Pfizer and Allergan were moving toward a plan to make Allergan’s Brent Saunders chief executive officer of the combined firm, people with knowledge of the matter said on Nov. 11.
The purchase would also keep Pfizer on track if it decides to go forward with a split into two companies, an option that Chief Executive Officer Ian Read has raised as a possibility. One business would focus on older, soon-to-be-generic drugs, while the other would develop and market new brand-name products.
Allergan’s portfolio, which includes top-selling brands like the anti-wrinkle injection Botox and the Alzheimer’s drug Namenda, would help beef up Pfizer’s brand-name drug business before splitting it off.
Pfizer earlier this year bought Hospira Inc. in a transaction valued at about $17 billion. The acquisition of Hospira, which makes generic injectable drugs and devices to deliver them, was intended to bolster Pfizer’s established drugs business, which includes off-patent medicine with slow growth and strong cash flow.
Allergan is itself the result of an acquisition earlier this year. It was purchased by Actavis Plc, which took on the Allergan name. Pfizer looked at Actavis as a potential acquisition, people familiar with the matter said last year.
Allergan has more than 70 projects in mid- to late-stage development, according to a Nov. 4 conference call.
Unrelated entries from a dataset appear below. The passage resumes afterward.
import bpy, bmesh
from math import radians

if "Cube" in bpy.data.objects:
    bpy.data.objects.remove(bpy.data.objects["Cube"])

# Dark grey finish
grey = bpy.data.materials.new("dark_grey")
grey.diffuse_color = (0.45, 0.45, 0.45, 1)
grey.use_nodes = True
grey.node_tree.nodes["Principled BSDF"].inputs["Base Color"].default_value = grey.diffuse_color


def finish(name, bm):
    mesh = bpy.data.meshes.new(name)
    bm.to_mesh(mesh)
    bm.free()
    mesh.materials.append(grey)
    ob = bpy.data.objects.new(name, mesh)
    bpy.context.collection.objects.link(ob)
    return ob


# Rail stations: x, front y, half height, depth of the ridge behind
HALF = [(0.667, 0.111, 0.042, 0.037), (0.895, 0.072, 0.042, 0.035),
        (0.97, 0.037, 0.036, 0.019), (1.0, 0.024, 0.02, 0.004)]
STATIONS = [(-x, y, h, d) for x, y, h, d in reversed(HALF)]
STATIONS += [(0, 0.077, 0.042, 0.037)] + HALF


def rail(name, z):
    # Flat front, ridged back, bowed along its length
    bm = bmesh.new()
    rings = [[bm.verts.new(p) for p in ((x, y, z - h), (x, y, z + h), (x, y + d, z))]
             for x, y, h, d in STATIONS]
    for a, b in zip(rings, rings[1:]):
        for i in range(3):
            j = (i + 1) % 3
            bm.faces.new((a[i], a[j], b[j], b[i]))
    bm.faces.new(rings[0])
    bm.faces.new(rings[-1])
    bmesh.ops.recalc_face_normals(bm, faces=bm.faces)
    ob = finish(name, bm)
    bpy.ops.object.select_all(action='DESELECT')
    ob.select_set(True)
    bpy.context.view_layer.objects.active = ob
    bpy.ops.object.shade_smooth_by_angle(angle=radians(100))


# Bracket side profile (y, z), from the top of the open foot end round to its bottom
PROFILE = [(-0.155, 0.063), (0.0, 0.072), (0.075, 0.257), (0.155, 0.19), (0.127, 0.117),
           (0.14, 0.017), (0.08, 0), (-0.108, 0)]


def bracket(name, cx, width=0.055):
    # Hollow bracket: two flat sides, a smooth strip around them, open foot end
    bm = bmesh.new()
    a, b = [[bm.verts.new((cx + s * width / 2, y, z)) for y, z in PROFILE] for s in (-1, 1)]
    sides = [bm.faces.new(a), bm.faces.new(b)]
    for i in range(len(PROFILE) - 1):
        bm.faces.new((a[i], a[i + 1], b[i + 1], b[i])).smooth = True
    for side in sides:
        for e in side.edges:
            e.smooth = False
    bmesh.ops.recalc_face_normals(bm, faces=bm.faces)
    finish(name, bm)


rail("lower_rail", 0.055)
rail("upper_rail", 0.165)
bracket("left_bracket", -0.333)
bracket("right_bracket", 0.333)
It has acquired a number of companies as it expands its branded-drugs business after agreeing to sell its generics arm to Israeli rival Teva Pharmaceutical Industries Ltd. for about $40.5 billion. The company has topped earnings estimates for the past eight quarters, positioning it as an attractive addition to Pfizer’s portfolio.
Pfizer has been looking for its next big hit after patents expired for its cholesterol drug Lipitor and arthritis drug Celebrex. The company, which reported $49.6 billion in revenue last year, in September raised its profit forecast for 2015.